The Latin Patriarchate blasted the article, claiming that the report included a lot of fabricated information. While calling on leaders from both sides to resume peace negotiations, Fr. Raed Abusahlia, chancellor of the Latin Patriachate, said, “The Arab Christian community in the Palestinian territories is an integral part of the Palestinian people. It suffers with it, rejoices with it, and shares with it the same hopes and aspirations… The recent Israeli rumors about getting the town of Beit Jala involved in the recent clashes is not a coincidence, but is an aim to ‘divide and rule’ among one Palestinian people.”
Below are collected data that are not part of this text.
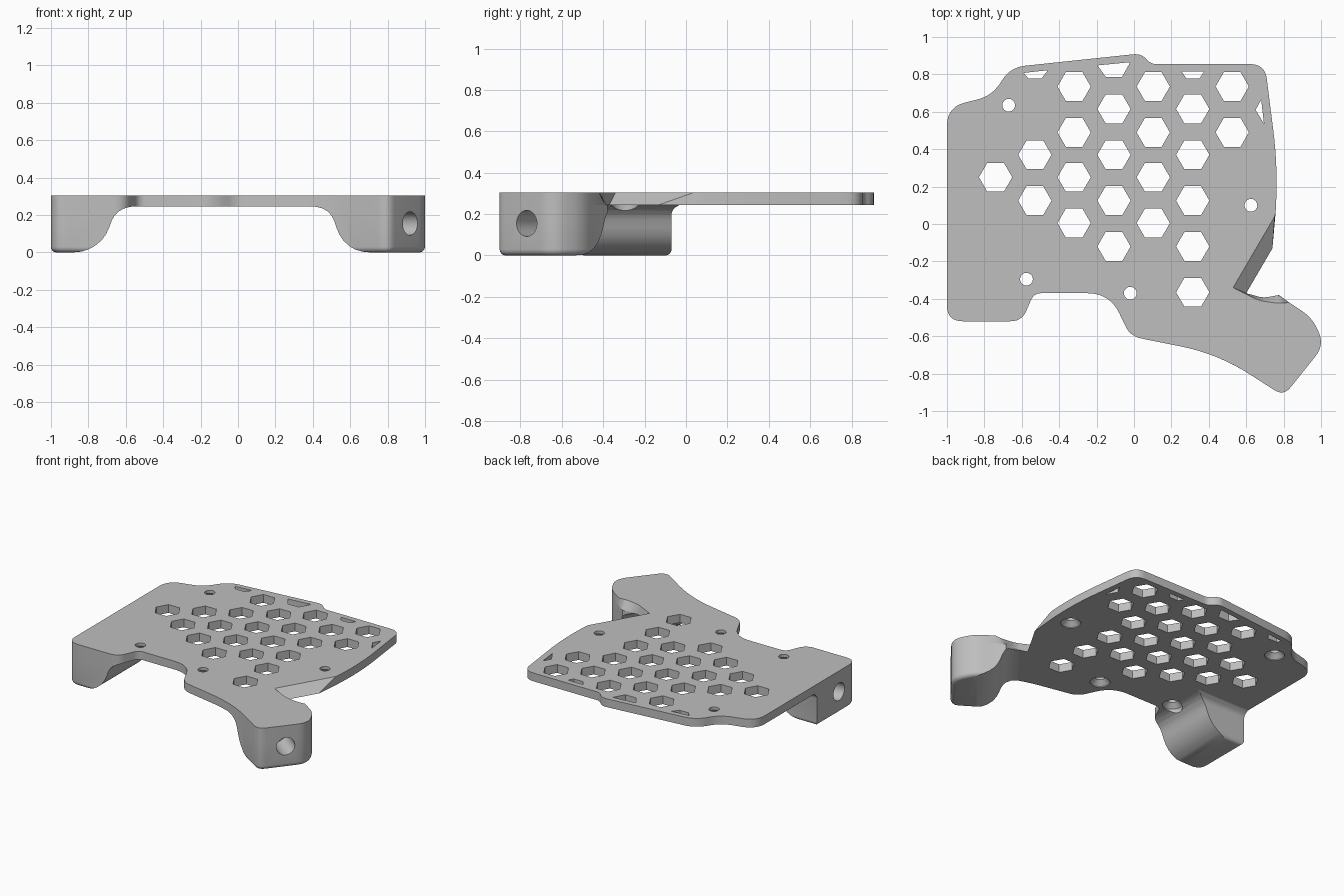
import bpy, bmesh, math
from mathutils import Vector

if "Cube" in bpy.data.objects:
    bpy.data.objects.remove(bpy.data.objects["Cube"])

TOP, UNDER = 0.305, 0.245

grey = bpy.data.materials.new("grey plastic")
grey.diffuse_color = (0.52, 0.52, 0.52, 1)
grey.use_nodes = True
grey.node_tree.nodes["Principled BSDF"].inputs["Base Color"].default_value = grey.diffuse_color

# Plate corners: x, y, rounding length (and x, y of the top edge where it slopes)
OUT = [(-1, .625, .10), (-.76, .685, .08), (-.66, .838, .08), (.04, .912, .045),
       (.09, .855, .03), (.70, .855, .08), (.77, .30, .2), (.757, .06, 0),
       (.74, -.13, 0, .752, .04), (.60, -.37, 0, .53, -.34),
       (.69, -.395, .03, .67, -.41), (.775, -.38, .02, .77, -.424), (.83, -.42, 0),
       (.95, -.50, .06), (1.02, -.645, .08), (.80, -.92, .06), (.45, -.695, .2),
       (-.02, -.60, .06), (-.13, -.37, .12), (-.535, -.37, .04),
       (-.60, -.52, .06), (-1, -.52, .085)]


def rounded(corners, top=False, n=8):
    """Polygon with every corner softened by a small curve."""
    p = [Vector(c[3:5] if top and len(c) > 3 else c[:2]) for c in corners]
    pts = []
    for i, c in enumerate(corners):
        t = c[2]
        if t == 0:
            pts.append(p[i])
            continue
        a = p[i] + (p[i - 1] - p[i]).normalized() * t
        b = p[i] + (p[(i + 1) % len(p)] - p[i]).normalized() * t
        for k in range(n + 1):
            s = k / n
            pts.append(a * (1 - s) ** 2 + p[i] * 2 * s * (1 - s) + b * s * s)
    return pts


def inset(pts, d):
    """Move a clockwise outline inward by d."""
    res = []
    for i, p in enumerate(pts):
        e1 = (p - pts[i - 1]).normalized()
        e2 = (pts[(i + 1) % len(pts)] - p).normalized()
        n1, n2 = Vector((e1.y, -e1.x)), Vector((e2.y, -e2.x))
        res.append(p + (n1 + n2) / (1 + n1.dot(n2)) * d)
    return res


def loft(bm, rings):
    """Closed solid through rings of 3D points."""
    vs = [[bm.verts.new(q) for q in r] for r in rings]
    n = len(vs[0])
    for a, b in zip(vs, vs[1:]):
        for i in range(n):
            j = (i + 1) % n
            bm.faces.new((a[i], a[j], b[j], b[i]))
    bm.faces.new(vs[0][::-1])
    bm.faces.new(vs[-1])


def flat(pts, z):
    return [(p[0], p[1], z) for p in pts]


def circle(x, y, r, n):
    return [(x + r * math.cos(2 * math.pi * k / n), y + r * math.sin(2 * math.pi * k / n))
            for k in range(n)]


def solid(name, *lofts):
    bm = bmesh.new()
    for rings in lofts:
        loft(bm, rings)
    bmesh.ops.recalc_face_normals(bm, faces=bm.faces)
    me = bpy.data.meshes.new(name)
    bm.to_mesh(me)
    bm.free()
    me.materials.append(grey)
    ob = bpy.data.objects.new(name, me)
    bpy.context.collection.objects.link(ob)
    return ob


def boolean(ob, cutter, op):
    cutter.hide_render = True
    m = ob.modifiers.new("cut", 'BOOLEAN')
    m.operation, m.object, m.solver = op, cutter, 'EXACT'
    bpy.context.view_layer.objects.active = ob
    bpy.ops.object.modifier_apply(modifier=m.name)


def smooth(ob):
    bpy.ops.object.select_all(action='DESELECT')
    ob.select_set(True)
    bpy.context.view_layer.objects.active = ob
    bpy.ops.object.shade_smooth_by_angle(angle=math.radians(30))


# Plate with its sloped notch on the right
plate = solid("plate", [flat(rounded(OUT), UNDER), flat(rounded(OUT, True), TOP)])

# Honeycomb openings: column x, list of centre heights
COLS = {-.74: [.25], -.53: [.37, .125], -.32: [.735, .49, .25, .005],
        -.107: [.615, .37, .125, -.12], .103: [.735, .49, .25, .005],
        .314: [.615, .37, .125, -.12, -.365], .525: [.735, .49]}
cells = [circle(x, y, .089, 6) for x, ys in COLS.items() for y in ys]
# Clipped openings along the rim
cells += [[(-.565, .778), (-.495, .778), (-.46, .822), (-.59, .808)],
          [(-.15, .785), (-.065, .785), (-.02, .865), (-.195, .848)],
          [(.28, .778), (.35, .778), (.375, .815), (.255, .815)],
          [(.65, .61), (.68, .665), (.695, .535)]]
honeycomb = solid("honeycomb_cutter", *[[flat(c, .2), flat(c, .4)] for c in cells])

# Screw holes, countersunk from below
SCREWS = [(-.67, .635), (.625, .10), (-.575, -.295), (-.02, -.37)]
screws = solid("screw_cutter", *[
    [flat(circle(x, y, r, 32), z) for r, z in
     ((.066, .15), (.066, .252), (.034, .284), (.034, .4))] for x, y in SCREWS])
boolean(plate, honeycomb, 'DIFFERENCE')
boolean(plate, screws, 'DIFFERENCE')
smooth(plate)

# Foot side profile: distance outward, height
PROFILE = [(1.1, .3), (1.1, -.02), (.9, -.002), (.84, .004), (.80, .016), (.765, .035),
           (.73, .064), (.705, .098), (.688, .135), (.675, .17), (.66, .197),
           (.64, .218), (.61, .235), (.58, .243), (.55, .247), (.55, .3)]


def foot(name, corners, direction, offset, hole_at, back_flare):
    base = rounded(corners)
    rings = []
    # rounded bottom edge
    for k in range(6):
        a = k / 5 * math.pi / 2
        rings.append(flat(inset(base, .03 * (1 - math.sin(a))), .03 * (1 - math.cos(a))))
    # fillet where the back meets the plate
    for z, f in ((.2, 0), (.215, .004), (.23, .015), (UNDER, .04)):
        rings.append([(p.x, p.y + (f * back_flare if p.y > -.1 else 0), z) for p in base])
    ob = solid(name, rings)
    d = Vector(direction).normalized()
    side = Vector((-d.y, d.x))
    ends = []
    for s in (-1.5, 1.5):
        ends.append([(*(d * (u + offset) + side * s), z) for u, z in PROFILE])
    sweep = solid(name + "_profile_cutter", ends)
    boolean(ob, sweep, 'INTERSECT')
    # blind hole in the outer face
    ends = []
    for u in (.8, 1.2):
        c = d * (u + offset) + side * hole_at
        ends.append([(*(c + side * a), .155 + b) for a, b in circle(0, 0, .063, 32)])
    hole = solid(name + "_hole_cutter", ends)
    boolean(ob, hole, 'DIFFERENCE')
    boolean(ob, screws, 'DIFFERENCE')
    smooth(ob)
    for c in (sweep, hole):
        bpy.data.objects.remove(c)


foot("left_foot", OUT[19:22] + [(-1, -.07, 0), (-.45, -.07, 0), (-.45, -.37, 0)],
     (-1, 0), 0, .32, 1)
sharp = [(c[0], c[1], 0) for c in OUT[9:13]]
foot("right_foot", sharp + OUT[13:17] + [(.2, -.645, 0), (.3, -.4, 0)],
     (.78, -.62), .19, -.03, 0)

for c in (honeycomb, screws):
    bpy.data.objects.remove(c)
An article in the Israeli secular daily Yediot Ahronot, included a letter from one of the readers who complained of riots in a neighboring Arab village, in which all the inhabitants are Israeli Arabs. In her reports on the rioting, she claimed that the Muslim rioters would destroy their Christian neighbors’ businesses and homes on their way to riot in the Jewish neighborhoods. She complains that there is no one to stand up and defend these Arab Christians, and both sides consider them the enemy. She expressed concern that if the situation continues, and no one defends the Christians, they may be tempted, out of fear and lack of choice, to support the violence and rioting of their Muslim brothers.
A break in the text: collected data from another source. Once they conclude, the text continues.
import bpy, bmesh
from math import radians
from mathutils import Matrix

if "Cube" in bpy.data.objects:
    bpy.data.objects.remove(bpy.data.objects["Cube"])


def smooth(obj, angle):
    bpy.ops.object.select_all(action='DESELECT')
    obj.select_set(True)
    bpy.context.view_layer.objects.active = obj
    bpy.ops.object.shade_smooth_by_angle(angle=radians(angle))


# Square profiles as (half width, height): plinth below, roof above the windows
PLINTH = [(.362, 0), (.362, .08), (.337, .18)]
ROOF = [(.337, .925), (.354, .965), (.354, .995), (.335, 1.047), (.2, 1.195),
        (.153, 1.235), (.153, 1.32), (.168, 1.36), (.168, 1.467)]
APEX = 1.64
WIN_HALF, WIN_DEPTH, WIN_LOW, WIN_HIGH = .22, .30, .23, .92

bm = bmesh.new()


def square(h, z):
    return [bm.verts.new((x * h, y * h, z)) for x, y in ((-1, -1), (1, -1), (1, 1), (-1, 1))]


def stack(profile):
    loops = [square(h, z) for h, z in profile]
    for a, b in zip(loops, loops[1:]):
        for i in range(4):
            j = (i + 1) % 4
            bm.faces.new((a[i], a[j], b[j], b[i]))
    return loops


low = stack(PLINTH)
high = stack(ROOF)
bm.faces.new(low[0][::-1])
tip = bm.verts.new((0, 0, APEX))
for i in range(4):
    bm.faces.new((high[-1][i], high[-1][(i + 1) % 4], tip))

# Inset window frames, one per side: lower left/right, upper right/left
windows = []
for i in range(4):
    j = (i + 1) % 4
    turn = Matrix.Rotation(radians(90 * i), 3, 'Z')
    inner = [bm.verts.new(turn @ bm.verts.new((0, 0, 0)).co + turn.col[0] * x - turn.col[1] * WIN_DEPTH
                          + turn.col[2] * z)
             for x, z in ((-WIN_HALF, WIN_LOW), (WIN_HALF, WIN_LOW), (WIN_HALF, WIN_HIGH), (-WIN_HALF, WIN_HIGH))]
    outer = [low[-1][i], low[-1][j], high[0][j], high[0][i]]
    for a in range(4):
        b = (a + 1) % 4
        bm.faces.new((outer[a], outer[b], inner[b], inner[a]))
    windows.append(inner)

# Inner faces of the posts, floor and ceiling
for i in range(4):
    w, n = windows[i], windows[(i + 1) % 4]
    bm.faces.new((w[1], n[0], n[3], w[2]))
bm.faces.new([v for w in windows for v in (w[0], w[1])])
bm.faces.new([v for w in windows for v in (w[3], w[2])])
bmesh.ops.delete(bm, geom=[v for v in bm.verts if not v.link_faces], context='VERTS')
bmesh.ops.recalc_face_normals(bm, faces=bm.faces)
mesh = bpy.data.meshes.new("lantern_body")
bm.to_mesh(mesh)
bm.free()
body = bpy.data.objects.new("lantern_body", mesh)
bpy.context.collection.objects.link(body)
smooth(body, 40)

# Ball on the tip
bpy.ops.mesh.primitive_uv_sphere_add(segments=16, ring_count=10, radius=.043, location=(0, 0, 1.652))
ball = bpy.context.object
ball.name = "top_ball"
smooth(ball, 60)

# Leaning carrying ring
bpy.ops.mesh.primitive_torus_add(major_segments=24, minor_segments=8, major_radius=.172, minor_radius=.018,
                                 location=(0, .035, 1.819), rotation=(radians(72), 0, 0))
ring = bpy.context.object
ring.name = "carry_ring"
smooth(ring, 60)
Catholic and Jewish Scholars Grill Vatican on its Role in the Holocaust (Ha’Aretz, 26/10/00; The Jerusalem Post, 27/10/00)

The Vatican commissioned a group of three Jewish and three Catholic historians to review allegations against Pope Pius XII’s conduct during the Holocaust. Pius XII was recently beatified by the Catholic Church.
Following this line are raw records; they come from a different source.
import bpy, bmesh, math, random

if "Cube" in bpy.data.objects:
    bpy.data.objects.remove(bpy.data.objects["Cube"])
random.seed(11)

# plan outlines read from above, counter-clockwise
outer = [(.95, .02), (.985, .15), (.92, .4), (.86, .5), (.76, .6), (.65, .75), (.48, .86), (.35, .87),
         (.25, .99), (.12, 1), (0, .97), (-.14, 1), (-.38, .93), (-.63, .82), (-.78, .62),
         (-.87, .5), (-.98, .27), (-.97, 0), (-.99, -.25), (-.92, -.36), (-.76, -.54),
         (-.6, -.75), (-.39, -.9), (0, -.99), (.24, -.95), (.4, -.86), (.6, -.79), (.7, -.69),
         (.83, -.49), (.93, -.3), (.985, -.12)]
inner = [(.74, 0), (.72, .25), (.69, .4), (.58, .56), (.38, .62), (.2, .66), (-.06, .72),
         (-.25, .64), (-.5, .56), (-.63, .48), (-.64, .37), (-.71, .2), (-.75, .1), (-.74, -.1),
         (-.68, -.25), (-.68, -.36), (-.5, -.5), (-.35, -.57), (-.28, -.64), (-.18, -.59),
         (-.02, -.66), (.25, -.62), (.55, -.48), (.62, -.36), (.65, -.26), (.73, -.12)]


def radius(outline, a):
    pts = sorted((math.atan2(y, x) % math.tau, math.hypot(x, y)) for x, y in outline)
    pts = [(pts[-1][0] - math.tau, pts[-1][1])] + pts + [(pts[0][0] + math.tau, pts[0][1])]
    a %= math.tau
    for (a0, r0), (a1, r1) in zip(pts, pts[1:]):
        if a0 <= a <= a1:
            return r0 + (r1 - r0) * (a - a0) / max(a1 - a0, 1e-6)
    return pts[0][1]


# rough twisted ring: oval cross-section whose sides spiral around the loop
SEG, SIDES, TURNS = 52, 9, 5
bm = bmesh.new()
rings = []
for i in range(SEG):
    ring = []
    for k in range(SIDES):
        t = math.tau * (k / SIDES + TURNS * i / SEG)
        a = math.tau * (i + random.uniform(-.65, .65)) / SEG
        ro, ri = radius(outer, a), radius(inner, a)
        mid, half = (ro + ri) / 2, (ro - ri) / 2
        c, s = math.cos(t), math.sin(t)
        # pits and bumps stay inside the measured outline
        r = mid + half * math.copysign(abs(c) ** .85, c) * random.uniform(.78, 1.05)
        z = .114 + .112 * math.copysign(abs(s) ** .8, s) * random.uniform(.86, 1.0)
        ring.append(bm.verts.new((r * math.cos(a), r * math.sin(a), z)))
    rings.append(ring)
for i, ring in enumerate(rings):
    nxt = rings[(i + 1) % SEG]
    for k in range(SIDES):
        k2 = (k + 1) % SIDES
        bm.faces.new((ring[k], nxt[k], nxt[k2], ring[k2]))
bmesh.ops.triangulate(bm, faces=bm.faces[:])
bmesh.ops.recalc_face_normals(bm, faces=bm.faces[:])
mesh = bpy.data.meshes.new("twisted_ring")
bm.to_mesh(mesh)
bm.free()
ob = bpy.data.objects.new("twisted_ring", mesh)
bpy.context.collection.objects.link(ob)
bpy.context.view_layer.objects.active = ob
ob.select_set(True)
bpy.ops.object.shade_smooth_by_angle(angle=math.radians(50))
In the initial report, the scholars hesitated to come to any final conclusions, and focused instead on a list of 47 questions regarding the wartime Pope’s conduct. Samples of some of these questions are: “How thoroughly informed was the Vatican regarding details of the Nazi persecution and extermination? What was the Holy See’s reaction, and what discussions followed reports that flowed in describing evidence of the ‘Final Solution’? Why did Pope Pius XII support the anti-Semitic government of Vichi ? Why did he oppose the emigration of Jewish children to the Land of Israel, despite the fact that he knew that upon return to Europe they would be sent to the gas chambers?”

Eva Fleischner, a Catholic scholar from the United States, said that like other world leaders, Pius, who was trained as a diplomat, “failed to recognize the enormity” of the Nazi regime until it was too late. The Church has defended Pius XII, saying he worked behind the scenes to save Jews and did not speak out more strongly in order to avoid provoking further Nazi horrors.

The group of scholars reached one clear conclusion: the Vatican must open its World War II archives to the historians for examination. The scholars asked to see diaries Pius may have kept and memos of discussions in the wartime pontiff’s inner circle. “There is evidence that the Holy See was well-informed by mid-1942 of the accelerating mass murder of Jews. Questions continue to be asked about the reception of this news and what attention was given to it,” said the report.